Key Factor: will the planted tidal marsh area persist after the temporary growing materials disappear?  If sand fill or plants will eventually be washed out by waves or tidal currents, then another type of permanent containment structure may be needed (see marsh sills).

Suitable Sites
  • Marsh restoration areas and planted marshes on tidal coves, very shallow tidal creeks, lakes, ponds
  • Tree removal areas
  • Graded or terraced banks under landscape restoration
  • Elevations higher than mid-tide level
  • Minimal wave and boat wake action, not designed to reduce wave energy
Guidelines for Temporary Growing Materials
  • Designed to support plant growth, should be used in combination with vegetation management, planted marsh, and/or bank grading and landscape restoration
  • Most effective above mid-tide level, away from regular wave action
  • Maintain full contact with ground along entire length
  • Must be aggressively staked into place along both sides, hardwood stakes only
  • Not always necessary to plant into logs, surrounding vegetation will readily grow into them
  • Frequent inspections and re-staking are essential

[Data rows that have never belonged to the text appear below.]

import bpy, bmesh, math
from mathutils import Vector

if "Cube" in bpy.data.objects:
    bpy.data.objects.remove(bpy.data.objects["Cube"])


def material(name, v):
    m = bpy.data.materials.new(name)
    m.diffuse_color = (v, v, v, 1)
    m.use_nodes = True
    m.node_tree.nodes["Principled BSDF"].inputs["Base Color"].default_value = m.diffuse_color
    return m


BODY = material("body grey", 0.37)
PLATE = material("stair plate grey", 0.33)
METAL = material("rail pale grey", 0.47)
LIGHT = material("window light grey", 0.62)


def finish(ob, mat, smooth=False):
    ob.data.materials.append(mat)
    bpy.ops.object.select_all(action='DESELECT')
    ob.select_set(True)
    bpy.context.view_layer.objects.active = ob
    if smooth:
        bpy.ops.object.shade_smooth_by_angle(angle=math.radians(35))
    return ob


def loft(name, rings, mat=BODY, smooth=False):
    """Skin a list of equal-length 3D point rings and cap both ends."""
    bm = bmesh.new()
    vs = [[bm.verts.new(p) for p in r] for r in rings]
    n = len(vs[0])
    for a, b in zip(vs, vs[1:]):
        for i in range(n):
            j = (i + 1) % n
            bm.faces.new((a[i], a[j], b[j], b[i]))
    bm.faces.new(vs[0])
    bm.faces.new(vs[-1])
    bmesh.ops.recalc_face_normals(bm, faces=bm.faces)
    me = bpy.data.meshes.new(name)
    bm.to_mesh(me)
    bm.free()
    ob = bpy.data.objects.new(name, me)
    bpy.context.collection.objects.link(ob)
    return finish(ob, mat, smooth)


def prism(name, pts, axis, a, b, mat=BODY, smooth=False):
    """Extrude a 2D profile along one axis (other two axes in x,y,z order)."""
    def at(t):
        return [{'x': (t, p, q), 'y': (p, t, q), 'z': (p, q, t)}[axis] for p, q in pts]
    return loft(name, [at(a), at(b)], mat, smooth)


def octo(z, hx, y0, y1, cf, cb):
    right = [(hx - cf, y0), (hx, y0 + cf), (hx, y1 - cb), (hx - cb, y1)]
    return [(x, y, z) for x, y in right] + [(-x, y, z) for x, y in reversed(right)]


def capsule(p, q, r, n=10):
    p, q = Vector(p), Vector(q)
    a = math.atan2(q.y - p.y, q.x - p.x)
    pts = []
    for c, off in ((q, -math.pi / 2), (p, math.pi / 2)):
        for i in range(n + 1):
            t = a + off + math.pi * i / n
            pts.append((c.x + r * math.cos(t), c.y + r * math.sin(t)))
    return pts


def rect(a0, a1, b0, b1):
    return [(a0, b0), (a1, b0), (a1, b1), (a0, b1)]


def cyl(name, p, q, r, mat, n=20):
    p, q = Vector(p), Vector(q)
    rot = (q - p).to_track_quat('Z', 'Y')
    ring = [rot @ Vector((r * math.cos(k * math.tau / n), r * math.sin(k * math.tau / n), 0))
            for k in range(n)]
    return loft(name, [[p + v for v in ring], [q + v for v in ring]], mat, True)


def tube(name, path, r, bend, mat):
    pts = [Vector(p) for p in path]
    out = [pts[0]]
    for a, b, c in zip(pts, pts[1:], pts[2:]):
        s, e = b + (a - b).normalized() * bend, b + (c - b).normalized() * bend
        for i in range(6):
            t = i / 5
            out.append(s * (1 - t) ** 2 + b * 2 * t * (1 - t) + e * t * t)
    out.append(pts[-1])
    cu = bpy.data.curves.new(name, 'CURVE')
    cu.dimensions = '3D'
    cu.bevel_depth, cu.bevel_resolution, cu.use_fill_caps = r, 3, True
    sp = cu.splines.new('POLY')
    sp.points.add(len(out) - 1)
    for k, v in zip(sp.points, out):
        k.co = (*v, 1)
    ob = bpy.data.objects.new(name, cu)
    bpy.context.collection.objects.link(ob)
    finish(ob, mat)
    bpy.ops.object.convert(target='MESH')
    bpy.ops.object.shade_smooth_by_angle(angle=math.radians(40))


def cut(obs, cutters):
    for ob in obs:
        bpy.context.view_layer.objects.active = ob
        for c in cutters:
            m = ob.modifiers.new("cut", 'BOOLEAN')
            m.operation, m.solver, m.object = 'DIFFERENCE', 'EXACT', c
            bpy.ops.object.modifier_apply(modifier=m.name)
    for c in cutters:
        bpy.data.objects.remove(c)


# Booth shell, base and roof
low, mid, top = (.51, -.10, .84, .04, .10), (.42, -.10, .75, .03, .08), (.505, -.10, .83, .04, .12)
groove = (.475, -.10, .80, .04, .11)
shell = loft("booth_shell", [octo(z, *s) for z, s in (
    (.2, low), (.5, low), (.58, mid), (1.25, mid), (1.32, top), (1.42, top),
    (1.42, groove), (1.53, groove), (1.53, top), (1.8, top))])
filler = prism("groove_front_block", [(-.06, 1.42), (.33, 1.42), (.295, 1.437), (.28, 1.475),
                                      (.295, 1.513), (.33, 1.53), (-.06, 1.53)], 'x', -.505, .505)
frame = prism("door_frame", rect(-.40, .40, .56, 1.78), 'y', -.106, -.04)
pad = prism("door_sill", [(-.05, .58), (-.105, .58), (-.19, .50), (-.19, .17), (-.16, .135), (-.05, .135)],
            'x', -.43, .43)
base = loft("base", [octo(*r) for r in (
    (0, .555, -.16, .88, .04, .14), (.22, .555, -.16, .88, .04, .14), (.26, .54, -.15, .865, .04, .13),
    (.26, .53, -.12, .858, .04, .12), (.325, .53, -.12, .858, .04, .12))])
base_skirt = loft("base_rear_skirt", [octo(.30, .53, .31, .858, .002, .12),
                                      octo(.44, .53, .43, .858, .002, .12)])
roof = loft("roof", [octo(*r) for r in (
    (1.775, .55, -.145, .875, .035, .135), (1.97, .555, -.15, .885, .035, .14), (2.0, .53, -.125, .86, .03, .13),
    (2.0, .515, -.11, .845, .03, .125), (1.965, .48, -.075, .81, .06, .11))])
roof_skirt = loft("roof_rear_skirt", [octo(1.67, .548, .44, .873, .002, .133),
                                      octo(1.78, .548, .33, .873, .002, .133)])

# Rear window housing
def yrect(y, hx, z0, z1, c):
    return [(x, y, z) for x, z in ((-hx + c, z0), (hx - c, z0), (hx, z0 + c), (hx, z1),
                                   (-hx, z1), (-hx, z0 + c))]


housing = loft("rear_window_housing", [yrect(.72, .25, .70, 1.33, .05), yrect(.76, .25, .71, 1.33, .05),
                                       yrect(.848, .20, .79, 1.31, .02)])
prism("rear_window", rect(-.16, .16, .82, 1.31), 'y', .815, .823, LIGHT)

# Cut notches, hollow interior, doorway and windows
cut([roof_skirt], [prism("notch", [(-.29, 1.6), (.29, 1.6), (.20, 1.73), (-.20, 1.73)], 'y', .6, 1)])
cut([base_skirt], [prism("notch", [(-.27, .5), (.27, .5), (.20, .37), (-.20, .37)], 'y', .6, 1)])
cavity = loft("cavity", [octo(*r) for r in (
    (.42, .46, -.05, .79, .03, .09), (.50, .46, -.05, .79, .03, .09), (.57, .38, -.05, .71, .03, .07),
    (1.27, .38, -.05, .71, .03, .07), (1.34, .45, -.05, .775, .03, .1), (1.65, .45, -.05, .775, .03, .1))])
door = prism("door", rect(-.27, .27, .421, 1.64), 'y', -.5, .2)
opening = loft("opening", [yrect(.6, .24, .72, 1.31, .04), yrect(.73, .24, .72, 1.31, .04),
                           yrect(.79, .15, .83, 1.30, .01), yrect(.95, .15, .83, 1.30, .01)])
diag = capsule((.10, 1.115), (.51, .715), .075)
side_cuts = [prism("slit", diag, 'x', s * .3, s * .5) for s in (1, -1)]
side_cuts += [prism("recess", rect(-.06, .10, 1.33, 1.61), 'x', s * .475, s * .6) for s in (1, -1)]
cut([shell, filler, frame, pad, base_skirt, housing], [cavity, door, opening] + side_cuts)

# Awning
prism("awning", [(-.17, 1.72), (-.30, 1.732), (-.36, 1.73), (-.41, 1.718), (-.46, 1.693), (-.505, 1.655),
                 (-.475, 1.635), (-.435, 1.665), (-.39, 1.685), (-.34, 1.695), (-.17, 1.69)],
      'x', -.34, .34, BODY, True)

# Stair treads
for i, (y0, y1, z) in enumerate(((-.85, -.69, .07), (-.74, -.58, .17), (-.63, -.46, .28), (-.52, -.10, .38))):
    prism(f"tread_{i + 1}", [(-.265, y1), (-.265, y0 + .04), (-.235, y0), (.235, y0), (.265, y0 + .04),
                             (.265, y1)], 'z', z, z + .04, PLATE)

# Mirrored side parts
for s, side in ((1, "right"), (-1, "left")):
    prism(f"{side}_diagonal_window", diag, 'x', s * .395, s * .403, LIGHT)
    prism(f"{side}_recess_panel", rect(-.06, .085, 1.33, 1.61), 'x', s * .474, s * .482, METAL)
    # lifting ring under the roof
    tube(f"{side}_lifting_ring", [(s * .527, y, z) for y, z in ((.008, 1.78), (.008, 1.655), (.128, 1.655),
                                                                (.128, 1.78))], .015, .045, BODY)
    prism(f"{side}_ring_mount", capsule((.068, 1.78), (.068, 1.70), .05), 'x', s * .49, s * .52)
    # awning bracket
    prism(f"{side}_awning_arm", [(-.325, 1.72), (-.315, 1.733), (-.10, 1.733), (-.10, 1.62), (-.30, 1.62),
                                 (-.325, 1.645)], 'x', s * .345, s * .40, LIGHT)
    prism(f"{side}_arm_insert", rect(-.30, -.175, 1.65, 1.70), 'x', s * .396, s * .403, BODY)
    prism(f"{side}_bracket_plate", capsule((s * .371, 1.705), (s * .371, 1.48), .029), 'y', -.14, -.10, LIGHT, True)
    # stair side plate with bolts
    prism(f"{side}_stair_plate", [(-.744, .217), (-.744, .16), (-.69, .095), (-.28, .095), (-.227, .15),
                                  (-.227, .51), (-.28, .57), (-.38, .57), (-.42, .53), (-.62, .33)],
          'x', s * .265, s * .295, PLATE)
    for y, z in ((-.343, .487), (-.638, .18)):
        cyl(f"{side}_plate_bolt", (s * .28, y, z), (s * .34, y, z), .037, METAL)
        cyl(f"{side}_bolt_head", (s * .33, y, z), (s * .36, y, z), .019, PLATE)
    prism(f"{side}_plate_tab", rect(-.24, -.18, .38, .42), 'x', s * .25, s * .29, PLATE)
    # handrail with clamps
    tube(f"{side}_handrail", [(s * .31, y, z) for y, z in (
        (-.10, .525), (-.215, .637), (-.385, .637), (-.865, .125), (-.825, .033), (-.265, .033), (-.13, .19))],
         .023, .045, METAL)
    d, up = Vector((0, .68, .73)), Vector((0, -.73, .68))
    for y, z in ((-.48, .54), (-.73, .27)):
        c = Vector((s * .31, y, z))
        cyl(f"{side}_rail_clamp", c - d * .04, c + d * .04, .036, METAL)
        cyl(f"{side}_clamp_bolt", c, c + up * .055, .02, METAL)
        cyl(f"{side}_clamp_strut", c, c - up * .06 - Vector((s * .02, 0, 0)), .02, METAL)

  • Causes for failure include excessive wave action, frequent tidal inundation, inadequate monitoring and staking, and absence of vegetation as primary stabilization technique